Dismissal of striking staff

For three to four weeks the employees in the public service were engaged in a strike.

For three to four weeks the employees in the public service were engaged in a strike.

The strike was generally a protected one. But according to the employer, there were employees who were not supposed to take part in this strike because they provide an essential service to the public.

Section 65 of the Labour Relations Act (LRA) prohibits any person who is engaged in an essential service from taking part in a strike.

The employer obtained a court order declaring the strike illegal, which applied to workers rendering an essential service.

Armed with the court order, the employer gave the essential service employees an ultimatum to return to work or face dismissal. Ultimately employees who did not return to work after the ultimatum was given were dismissed.
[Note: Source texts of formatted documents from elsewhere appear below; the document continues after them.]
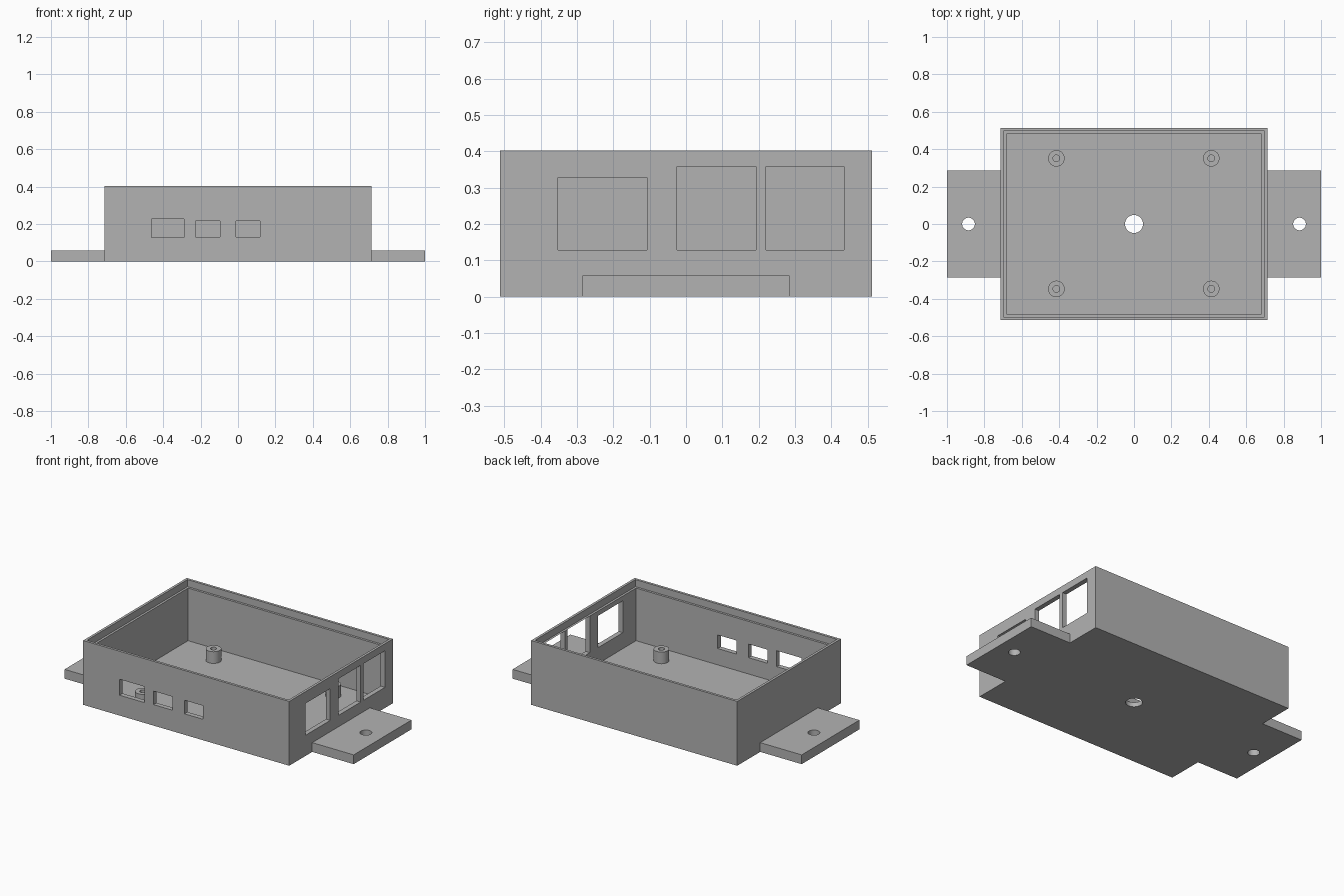
import bpy

if "Cube" in bpy.data.objects:
    bpy.data.objects.remove(bpy.data.objects["Cube"], do_unlink=True)

grey = bpy.data.materials.new("plain grey")
grey.use_nodes = True
grey.diffuse_color = (0.45, 0.45, 0.45, 1)
grey.node_tree.nodes["Principled BSDF"].inputs["Base Color"].default_value = (0.45, 0.45, 0.45, 1)


def finish(ob, name):
    ob.name = name
    ob.data.materials.clear()
    ob.data.materials.append(grey)
    return ob


def box(name, x0, x1, y0, y1, z0, z1):
    bpy.ops.mesh.primitive_cube_add(size=1, location=((x0 + x1) / 2, (y0 + y1) / 2, (z0 + z1) / 2))
    ob = bpy.context.object
    ob.scale = (x1 - x0, y1 - y0, z1 - z0)
    bpy.ops.object.transform_apply(location=True, rotation=False, scale=True)
    return finish(ob, name)


def cylinder(name, x, y, radius, z0, z1):
    bpy.ops.mesh.primitive_cylinder_add(vertices=40, radius=radius, depth=z1 - z0,
                                        location=(x, y, (z0 + z1) / 2))
    bpy.ops.object.transform_apply(location=True, rotation=False, scale=True)
    return finish(bpy.context.object, name)


def cut(ob, cutter):
    # Subtract the cutter, bake the result and drop the cutter
    cutter.hide_render = True
    mod = ob.modifiers.new("cut", 'BOOLEAN')
    mod.operation = 'DIFFERENCE'
    mod.solver = 'EXACT'
    mod.object = cutter
    bpy.ops.object.select_all(action='DESELECT')
    ob.select_set(True)
    bpy.context.view_layer.objects.active = ob
    bpy.ops.object.modifier_apply(modifier=mod.name)
    bpy.data.objects.remove(cutter, do_unlink=True)


def smooth(ob):
    bpy.ops.object.select_all(action='DESELECT')
    ob.select_set(True)
    bpy.context.view_layer.objects.active = ob
    bpy.ops.object.shade_smooth_by_angle(angle=0.6)


W, D, H = 0.713, 0.512, 0.402   # half width, half depth, height
WALL, LIP, FLOOR, STEP = 0.03, 0.016, 0.029, 0.358

# Open tray with a stepped rim
tray = box("tray", -W, W, -D, D, 0, H)
cut(tray, box("cavity", WALL - W, W - WALL, WALL - D, D - WALL, FLOOR, H + 0.1))
cut(tray, box("rim_step", LIP - W, W - LIP, LIP - D, D - LIP, STEP, H + 0.1))

# Port openings in the front wall
for x0, x1, z0, z1 in ((-0.462, -0.29, 0.127, 0.227),
                       (-0.226, -0.096, 0.131, 0.216),
                       (-0.012, 0.118, 0.131, 0.216)):
    cut(tray, box("front_port", x0, x1, -D - 0.1, -D + 0.1, z0, z1))

# Port openings in the side wall
for y0, y1, z1 in ((-0.352, -0.107, 0.328), (-0.025, 0.193, STEP), (0.22, 0.434, STEP)):
    cut(tray, box("side_port", W - 0.1, W + 0.1, y0, y1, 0.129, z1))

# Central hole in the floor
cut(tray, cylinder("floor_hole", 0, 0, 0.048, -0.1, 0.1))
smooth(tray)

# Mounting tabs with screw holes
for side, s in (("left", 1), ("right", -1)):
    x0, x1 = sorted((s * W, s))
    tab = box(side + "_mounting_tab", x0, x1, -0.285, 0.285, 0, 0.058)
    cut(tab, cylinder("screw_hole", s * 0.885, 0, 0.034, -0.1, 0.2))
    smooth(tab)

# Hollow board standoffs
for side, x in (("left", 0.413), ("right", -0.415)):
    for end, y in (("front", -0.347), ("back", 0.351)):
        post = cylinder(end + "_" + side + "_standoff", x, y, 0.044, FLOOR, 0.102)
        cut(post, cylinder("pilot_hole", x, y, 0.018, 0, 0.2))
        smooth(post)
The million dollar question is whether or not the dismissal of those employees is fair.

In terms of section 188 of the LRA, a dismissal is unfair if the reason for dismissal is not just ( for example, misconduct, capacity or operational requirements) and the procedure is not fair.

Taking part in an unprotected strike may constitute an act of misconduct, which may result in an employee being dismissed. But a fair procedure must be followed before an employee may be dismissed for such misconduct.

The fair procedure requires that an employee is given a hearing (this is expressed as the audi alterum parterm principle) before an action that affects his/her rights is taken against him/her.

There is absolutely no reason why this principle should not apply to the employees who embark on an unprotected strike. The ultimatum given to the striking employees to return to work and the audi alterum paterm rule are not one and the same thing. Put differently, the ultimatum is not an element of a fair procedure.

There may be grounds that may justify the employer's failure to grant employees a hearing. But an ultimatum is not a justifiable ground.

Therefore, a dismissal of strikers without a hearing may be found to be unfair. There must be at least an invitation either to the trade unions or the employer concerned to make presentation before a dismissal can take place. The hearing does not have to be an individual hearing but a collective hearing may be sufficient.